Midlands accountants Reynolds and Co has accused HM Revenue & Customs of ‘big brother’ tactics because of a new consultation document released by the body that would give it unprecedented new powers to demand trading information from companies.
The new document – Modernising Powers, Deterrents and Safeguards – is the latest bid to increase surveillance on the Midlands and UK business community.
Under the current rules, HMRC can ask banks and estate agents for information about their customers to help in the pursuit of tax evaders.
But as part of the new consultation, HMRC is proposing that all businesses be required to disclose information on people that trade with them. If successful, it will force businesses to disclose customers’ details to help it identify and prevent tax evasion.
The Birmingham-based accountancy specialist said it believes the HMRC application to access this ‘power’ is a step too far.
Nigel Reynolds, the principal and founder of Reynolds and Co, said: “The taxman has extensive powers of investigation yet they are still not happy.
“With these additional powers, the HMRC will be able to build a database of unprecedented size and power about Midlands and UK citizens and businesses.
“Quite apart from the fact that this is a ‘big brother’ tactic, it will also put an enormous burden on small and medium-sized businesses since they will not have the systems or resources to enable them to comply with such requests.
“This really is taking regulation one step too far. The Government have said in the past that they are trying to reduce the administration burden on small businesses – this possible extension in powers shows no regard for this promise.”
The proposed initiative could see businesses who fail to comply with the regime being fined up to £300 or more, plus an additional daily penalty of £60.
“It is also topical that although the HMRC are requesting such additional powers,” added Mr Reynolds. “They make no mention during this plea of the fact there are up to £5 billion in overpaid taxes and unclaimed reliefs, which they say will only be dealt with at the request of the taxpayer.”
This follows the HMRC recent move of issuing disclosure notices to 300 UK banks asking them for details of their UK customers with offshore accounts.
Reynolds and Co specialises in accountancy (including Solicitors’ Accounts Rules), taxation and business advisory services. This includes management and business services, business start-up support, tax management, IT support and payroll and book-keeping services.
The firm is also a member of the ACCA, the largest global body for professional accountants – with 131,500 members of the accredited body across the world.
The HMRC consultation is part of an ongoing re-evaluation of the way the organisation works. One major part of the reorganisation this year involves looking at changing the way HMRC publishes the details of companies that default on tax.

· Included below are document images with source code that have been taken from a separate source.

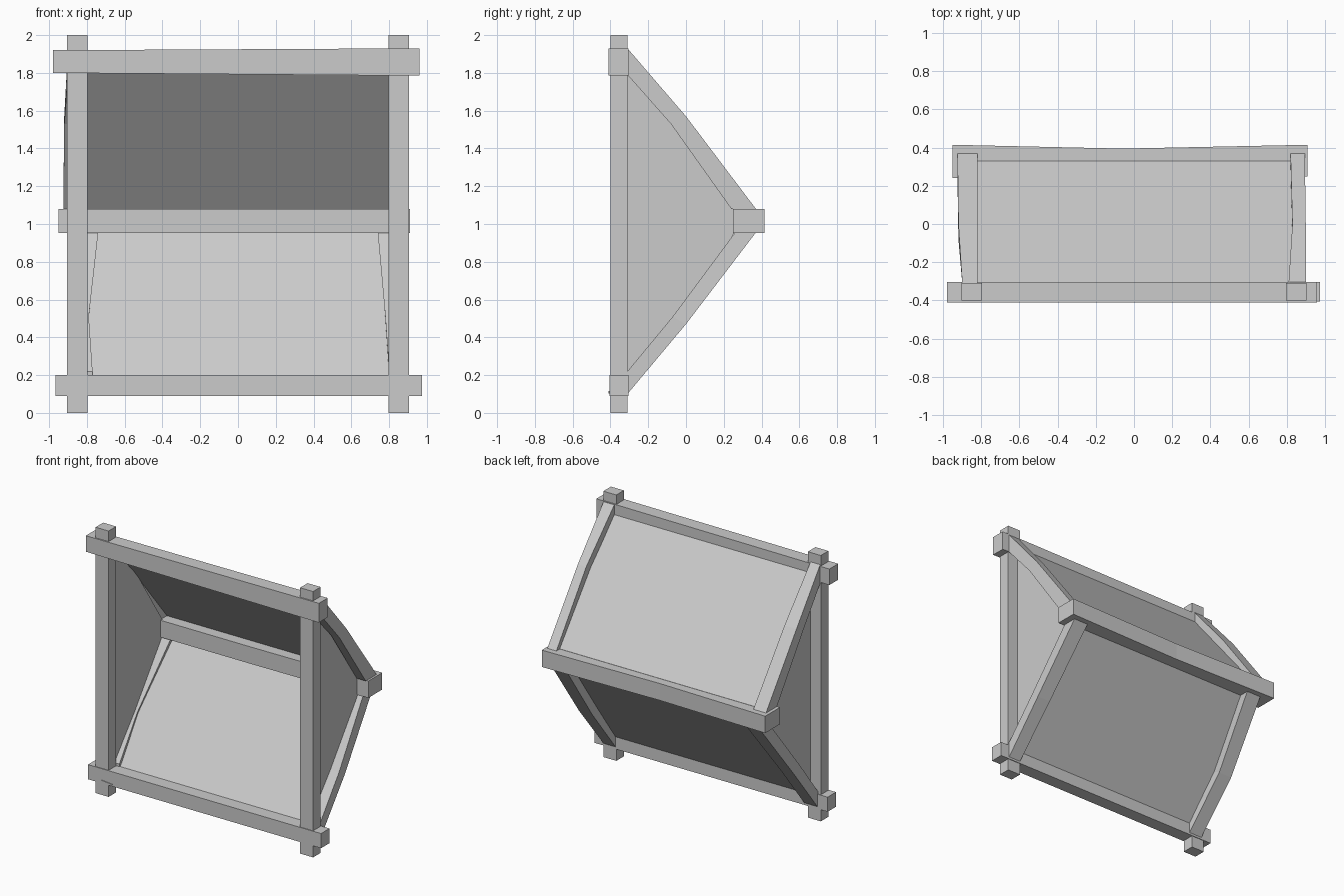
import bpy

cube = bpy.data.objects.get("Cube")
if cube:
    bpy.data.objects.remove(cube)

# One plain grey for the whole frame
grey = bpy.data.materials.new("plain_grey")
grey.use_nodes = True
colour = (0.6, 0.6, 0.6, 1)
grey.diffuse_color = colour
grey.node_tree.nodes["Principled BSDF"].inputs["Base Color"].default_value = colour


def build(name, verts, faces):
    mesh = bpy.data.meshes.new(name)
    mesh.from_pydata(verts, [], faces)
    mesh.update()
    mesh.materials.append(grey)
    obj = bpy.data.objects.new(name, mesh)
    bpy.context.collection.objects.link(obj)
    # consistent outward normals
    bpy.context.view_layer.objects.active = obj
    obj.select_set(True)
    bpy.ops.object.mode_set(mode='EDIT')
    bpy.ops.mesh.select_all(action='SELECT')
    bpy.ops.mesh.normals_make_consistent(inside=False)
    bpy.ops.object.mode_set(mode='OBJECT')
    obj.select_set(False)
    return obj


def loft(name, rings):
    """Closed beam through a run of rings with equal point counts."""
    n = len(rings[0])
    verts = [p for ring in rings for p in ring]
    faces = [tuple(range(n)), tuple(range(len(verts) - n, len(verts)))]
    for r in range(len(rings) - 1):
        a, b = r * n, (r + 1) * n
        for i in range(n):
            j = (i + 1) % n
            faces.append((a + i, a + j, b + j, b + i))
    return build(name, verts, faces)


def rail(name, stations):
    """Beam along x; each station is x, y range, z range."""
    loft(name, [[(x, y0, z0), (x, y1, z0), (x, y1, z1), (x, y0, z1)]
                for x, (y0, y1), (z0, z1) in stations])


def strut(name, side, stations):
    """Sloping beam; each station is x range, outer yz, inner yz."""
    loft(name, [[(side * x0, *outer), (side * x1, *outer),
                 (side * x1, *inner), (side * x0, *inner)]
                for (x0, x1), outer, inner in stations])


def panel(name, profile, half_width, thick=0.006):
    """Thin sheet spanning x between two yz points."""
    (y0, z0), (y1, z1) = profile
    loft(name, [[(x, y0, z0), (x, y1, z1), (x, y1, z1 + thick), (x, y0, z0 + thick)]
                for x in (-half_width, half_width)])


# Horizontal rails
front = (-0.405, -0.305)
rail("bottom_rail", [(-0.965, front, (0.09, 0.20)), (0.975, front, (0.09, 0.20))])
rail("top_rail", [(-0.98, (-0.41, -0.305), (1.8, 1.92)),
                  (0.96, (-0.41, -0.305), (1.785, 1.93))])
back_z = (0.953, 1.08)
rail("back_rail", [(-0.95, (0.24, 0.415), back_z),
                   (-0.06, (0.24, 0.395), back_z),
                   (0.91, (0.25, 0.415), back_z)])
rail("bottom_rail_chip", [(-0.85, (-0.41, -0.4), (0.105, 0.115)),
                          (-0.76, (-0.41, -0.4), (0.102, 0.106))])

# Sloping strut outlines, front to back
upper_yz = [((-0.31, 1.93), (-0.31, 1.79)),
            ((0, 1.57), (-0.08, 1.53)),
            ((0.37, 1.08), (0.24, 1.08))]
lower_yz = [((-0.31, 0.1), (-0.31, 0.22)),
            ((0, 0.47), (-0.07, 0.51)),
            ((0.37, 0.955), (0.26, 0.955))]
upper_x = {-1: [(0.82, 0.9), (0.82, 0.92), (0.82, 0.925)],
           1: [(0.81, 0.9), (0.83, 0.9), (0.82, 0.895)]}
lower_x = {-1: [(0.77, 0.88), (0.79, 0.9), (0.74, 0.86)],
           1: [(0.8, 0.9), (0.78, 0.89), (0.74, 0.86)]}

for side, word in ((-1, "right"), (1, "left")):
    # Upright post
    rail(word + "_post", [(side * x, (-0.4, -0.31), (0, 2)) for x in (0.797, 0.905)])
    # Struts running to the back rail
    for level, xs, yz in (("upper", upper_x, upper_yz), ("lower", lower_x, lower_yz)):
        strut(f"{word}_{level}_strut", side,
              [(x, *pair) for x, pair in zip(xs[side], yz)])
    # Triangular side sheet
    outline = [(-0.35, 0.15), (-0.35, 1.86), (-0.04, 1.53), (0.3, 1.02), (-0.04, 0.5)]
    loft(word + "_side_panel", [[(side * x, y, z) for y, z in outline]
                                for x in (0.812, 0.818)])

# Sloping sheets
panel("upper_panel", [(-0.33, 1.875), (0.33, 1.075)], 0.83)
panel("lower_panel", [(-0.33, 0.15), (0.3, 0.96)], 0.82)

Because civil penalties are currently charged by tax authorities instead of through the courts, as in some other countries, there is no automatic publication of cases.